Building codes vital piece of storm damage puzzle

I read “Emergency Center Upgrade Funded” with interest. After a storm, the power grid, building construction, and other conditions are on everyone’s mind. But the increased number and severity of “wind events” nationally should prompt a reexamination in every community.

Verisk Analytics conducted an analysis comparing our severe-storm computer models to millions of commercial buildings we survey for a building’s wind damageability. Our analysis shows roughly 38 percent of the total U.S. insured property value is in coastal counties. In New York, 62 percent of insured value is along the coast. In Florida, that number skyrockets to almost 80 percent – but it is by no means exclusively a coastal phenomenon. Eighteen of the top 20 catastrophic events in the U.S. involved wind. The remaining two that did not involve a wind peril were the Northridge earthquake and the attacks of 9/11. Compounding the problem is the storm trend. Of those 18 wind events, 15 occurred since 2000.

While fire continues to be the most common cause of property loss, it is evident that property owners, the construction industry, and municipalities responsible for local building codes need to become more proactive in addressing the threat of wind and storm events.
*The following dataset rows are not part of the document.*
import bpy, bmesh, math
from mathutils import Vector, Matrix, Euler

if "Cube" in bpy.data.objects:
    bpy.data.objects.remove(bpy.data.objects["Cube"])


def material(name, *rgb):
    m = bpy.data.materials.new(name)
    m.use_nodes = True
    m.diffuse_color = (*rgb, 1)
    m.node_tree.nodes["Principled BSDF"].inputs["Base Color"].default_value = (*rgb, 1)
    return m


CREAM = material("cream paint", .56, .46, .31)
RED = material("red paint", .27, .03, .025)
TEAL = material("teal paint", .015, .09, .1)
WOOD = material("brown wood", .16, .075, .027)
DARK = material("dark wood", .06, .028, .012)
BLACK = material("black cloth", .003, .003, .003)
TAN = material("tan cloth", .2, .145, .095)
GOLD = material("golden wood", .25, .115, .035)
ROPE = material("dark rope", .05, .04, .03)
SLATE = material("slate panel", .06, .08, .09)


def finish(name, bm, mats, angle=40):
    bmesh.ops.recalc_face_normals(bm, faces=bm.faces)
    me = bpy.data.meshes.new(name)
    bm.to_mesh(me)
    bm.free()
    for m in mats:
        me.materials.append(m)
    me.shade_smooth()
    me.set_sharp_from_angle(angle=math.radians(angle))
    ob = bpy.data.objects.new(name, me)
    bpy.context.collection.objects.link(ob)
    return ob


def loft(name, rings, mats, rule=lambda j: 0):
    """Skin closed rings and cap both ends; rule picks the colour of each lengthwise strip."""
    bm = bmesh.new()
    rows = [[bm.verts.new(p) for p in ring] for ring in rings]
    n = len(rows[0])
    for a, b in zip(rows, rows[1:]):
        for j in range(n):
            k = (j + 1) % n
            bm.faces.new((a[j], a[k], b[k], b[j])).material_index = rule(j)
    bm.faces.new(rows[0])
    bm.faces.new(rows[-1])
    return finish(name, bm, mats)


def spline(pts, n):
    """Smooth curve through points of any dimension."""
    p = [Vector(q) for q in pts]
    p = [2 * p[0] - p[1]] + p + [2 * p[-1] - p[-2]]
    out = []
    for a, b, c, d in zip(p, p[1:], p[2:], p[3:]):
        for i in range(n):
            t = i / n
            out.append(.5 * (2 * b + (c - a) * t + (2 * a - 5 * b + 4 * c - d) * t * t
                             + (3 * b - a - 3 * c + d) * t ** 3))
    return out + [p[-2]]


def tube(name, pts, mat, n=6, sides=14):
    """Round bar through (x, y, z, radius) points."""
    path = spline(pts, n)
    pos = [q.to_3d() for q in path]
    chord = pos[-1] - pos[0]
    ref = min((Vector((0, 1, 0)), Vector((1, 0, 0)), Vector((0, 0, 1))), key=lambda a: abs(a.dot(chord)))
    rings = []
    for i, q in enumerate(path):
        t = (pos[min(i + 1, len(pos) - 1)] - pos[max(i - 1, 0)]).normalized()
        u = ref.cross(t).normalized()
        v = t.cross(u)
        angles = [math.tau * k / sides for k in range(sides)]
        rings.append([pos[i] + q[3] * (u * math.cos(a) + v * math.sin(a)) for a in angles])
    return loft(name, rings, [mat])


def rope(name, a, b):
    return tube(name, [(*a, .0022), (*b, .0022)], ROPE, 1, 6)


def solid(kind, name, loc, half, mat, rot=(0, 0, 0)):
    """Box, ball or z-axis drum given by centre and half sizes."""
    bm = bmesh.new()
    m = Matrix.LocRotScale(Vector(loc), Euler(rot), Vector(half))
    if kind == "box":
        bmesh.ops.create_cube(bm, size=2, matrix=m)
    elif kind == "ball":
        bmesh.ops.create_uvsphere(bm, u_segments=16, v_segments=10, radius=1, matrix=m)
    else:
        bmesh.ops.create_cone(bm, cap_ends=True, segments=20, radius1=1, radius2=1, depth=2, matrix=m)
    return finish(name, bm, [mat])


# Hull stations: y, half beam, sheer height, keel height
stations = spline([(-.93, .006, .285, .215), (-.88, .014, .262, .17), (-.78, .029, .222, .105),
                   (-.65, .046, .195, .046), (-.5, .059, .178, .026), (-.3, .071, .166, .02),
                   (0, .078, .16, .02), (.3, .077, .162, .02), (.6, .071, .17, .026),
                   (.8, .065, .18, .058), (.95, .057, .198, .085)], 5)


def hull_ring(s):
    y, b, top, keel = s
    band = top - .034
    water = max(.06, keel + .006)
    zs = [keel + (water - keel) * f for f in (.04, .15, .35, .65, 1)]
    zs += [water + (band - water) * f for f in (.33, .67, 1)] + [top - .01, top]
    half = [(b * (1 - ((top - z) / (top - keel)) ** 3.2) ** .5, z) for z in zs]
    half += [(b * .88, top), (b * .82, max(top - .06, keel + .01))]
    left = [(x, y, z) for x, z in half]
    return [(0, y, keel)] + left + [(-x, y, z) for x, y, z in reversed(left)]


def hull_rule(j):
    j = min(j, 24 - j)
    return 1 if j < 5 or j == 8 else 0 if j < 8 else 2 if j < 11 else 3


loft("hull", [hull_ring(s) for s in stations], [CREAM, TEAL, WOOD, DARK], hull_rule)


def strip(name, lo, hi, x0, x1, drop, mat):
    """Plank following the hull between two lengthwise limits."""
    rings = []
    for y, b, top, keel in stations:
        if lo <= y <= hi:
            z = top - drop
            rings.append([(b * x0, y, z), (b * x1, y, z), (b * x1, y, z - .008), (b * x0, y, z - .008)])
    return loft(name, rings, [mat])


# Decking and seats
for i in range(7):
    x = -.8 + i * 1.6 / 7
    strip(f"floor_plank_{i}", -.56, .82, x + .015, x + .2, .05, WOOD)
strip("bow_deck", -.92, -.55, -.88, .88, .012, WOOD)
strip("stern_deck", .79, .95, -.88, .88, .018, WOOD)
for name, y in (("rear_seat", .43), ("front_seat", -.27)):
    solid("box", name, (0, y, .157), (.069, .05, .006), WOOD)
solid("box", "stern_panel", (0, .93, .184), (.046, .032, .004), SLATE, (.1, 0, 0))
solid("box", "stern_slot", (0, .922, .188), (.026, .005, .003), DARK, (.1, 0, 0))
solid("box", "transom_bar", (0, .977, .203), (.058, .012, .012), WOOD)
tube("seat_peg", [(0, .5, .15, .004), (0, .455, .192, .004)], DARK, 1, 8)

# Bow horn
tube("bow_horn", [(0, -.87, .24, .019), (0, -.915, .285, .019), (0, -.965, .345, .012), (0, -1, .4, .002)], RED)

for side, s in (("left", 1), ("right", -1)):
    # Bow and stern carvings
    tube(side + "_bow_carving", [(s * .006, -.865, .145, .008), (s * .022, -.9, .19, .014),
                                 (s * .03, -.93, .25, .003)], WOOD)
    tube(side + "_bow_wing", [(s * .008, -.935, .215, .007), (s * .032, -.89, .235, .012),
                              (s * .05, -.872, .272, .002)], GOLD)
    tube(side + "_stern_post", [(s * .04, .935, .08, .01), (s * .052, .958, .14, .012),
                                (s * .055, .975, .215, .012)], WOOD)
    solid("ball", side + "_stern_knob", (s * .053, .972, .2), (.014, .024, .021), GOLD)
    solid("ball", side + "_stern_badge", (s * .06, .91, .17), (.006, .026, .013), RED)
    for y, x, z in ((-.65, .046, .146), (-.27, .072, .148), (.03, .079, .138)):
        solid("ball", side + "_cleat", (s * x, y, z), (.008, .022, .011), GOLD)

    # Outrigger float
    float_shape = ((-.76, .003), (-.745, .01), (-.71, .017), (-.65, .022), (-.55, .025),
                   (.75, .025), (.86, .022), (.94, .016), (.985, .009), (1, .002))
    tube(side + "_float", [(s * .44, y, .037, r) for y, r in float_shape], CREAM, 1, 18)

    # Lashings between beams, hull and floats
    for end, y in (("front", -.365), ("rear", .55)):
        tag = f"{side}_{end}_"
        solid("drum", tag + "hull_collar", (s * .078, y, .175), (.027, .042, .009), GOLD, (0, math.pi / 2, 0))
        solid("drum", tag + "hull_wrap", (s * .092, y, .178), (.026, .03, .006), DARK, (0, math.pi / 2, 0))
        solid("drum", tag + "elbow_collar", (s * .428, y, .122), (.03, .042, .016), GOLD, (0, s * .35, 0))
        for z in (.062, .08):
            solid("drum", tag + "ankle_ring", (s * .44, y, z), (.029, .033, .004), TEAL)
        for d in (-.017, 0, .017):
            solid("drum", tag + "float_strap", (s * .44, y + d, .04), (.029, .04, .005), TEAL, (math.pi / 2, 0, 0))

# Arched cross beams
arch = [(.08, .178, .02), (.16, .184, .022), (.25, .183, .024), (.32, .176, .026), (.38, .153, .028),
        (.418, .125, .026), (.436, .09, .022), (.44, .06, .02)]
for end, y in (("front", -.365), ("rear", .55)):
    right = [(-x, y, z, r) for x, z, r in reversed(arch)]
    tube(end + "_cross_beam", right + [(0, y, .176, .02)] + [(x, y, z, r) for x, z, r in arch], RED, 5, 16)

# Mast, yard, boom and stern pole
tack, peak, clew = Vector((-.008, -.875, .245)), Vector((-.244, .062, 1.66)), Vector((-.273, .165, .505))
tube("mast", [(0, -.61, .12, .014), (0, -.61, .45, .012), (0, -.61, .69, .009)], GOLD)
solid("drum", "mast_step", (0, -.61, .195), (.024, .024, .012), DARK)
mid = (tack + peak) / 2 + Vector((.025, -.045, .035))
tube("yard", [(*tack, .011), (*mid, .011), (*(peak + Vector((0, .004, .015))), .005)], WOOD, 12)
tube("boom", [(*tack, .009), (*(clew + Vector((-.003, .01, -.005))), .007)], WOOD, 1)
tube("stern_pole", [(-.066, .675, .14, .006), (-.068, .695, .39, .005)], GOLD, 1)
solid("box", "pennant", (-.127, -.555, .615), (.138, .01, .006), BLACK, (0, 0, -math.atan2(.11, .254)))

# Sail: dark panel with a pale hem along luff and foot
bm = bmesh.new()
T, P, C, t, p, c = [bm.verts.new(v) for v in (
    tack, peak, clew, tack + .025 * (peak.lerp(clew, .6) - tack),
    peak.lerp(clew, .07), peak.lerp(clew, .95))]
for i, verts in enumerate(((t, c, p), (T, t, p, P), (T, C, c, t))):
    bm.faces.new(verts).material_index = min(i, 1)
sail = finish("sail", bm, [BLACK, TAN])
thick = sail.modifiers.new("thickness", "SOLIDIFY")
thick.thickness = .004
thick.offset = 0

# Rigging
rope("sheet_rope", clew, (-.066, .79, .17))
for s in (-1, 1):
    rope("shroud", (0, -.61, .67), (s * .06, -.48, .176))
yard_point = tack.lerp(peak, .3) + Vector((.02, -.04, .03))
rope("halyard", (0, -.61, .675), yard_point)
Mory Katz, vice president

Verisk Insurance Solutions Commercial Property

Jersey City, N.J.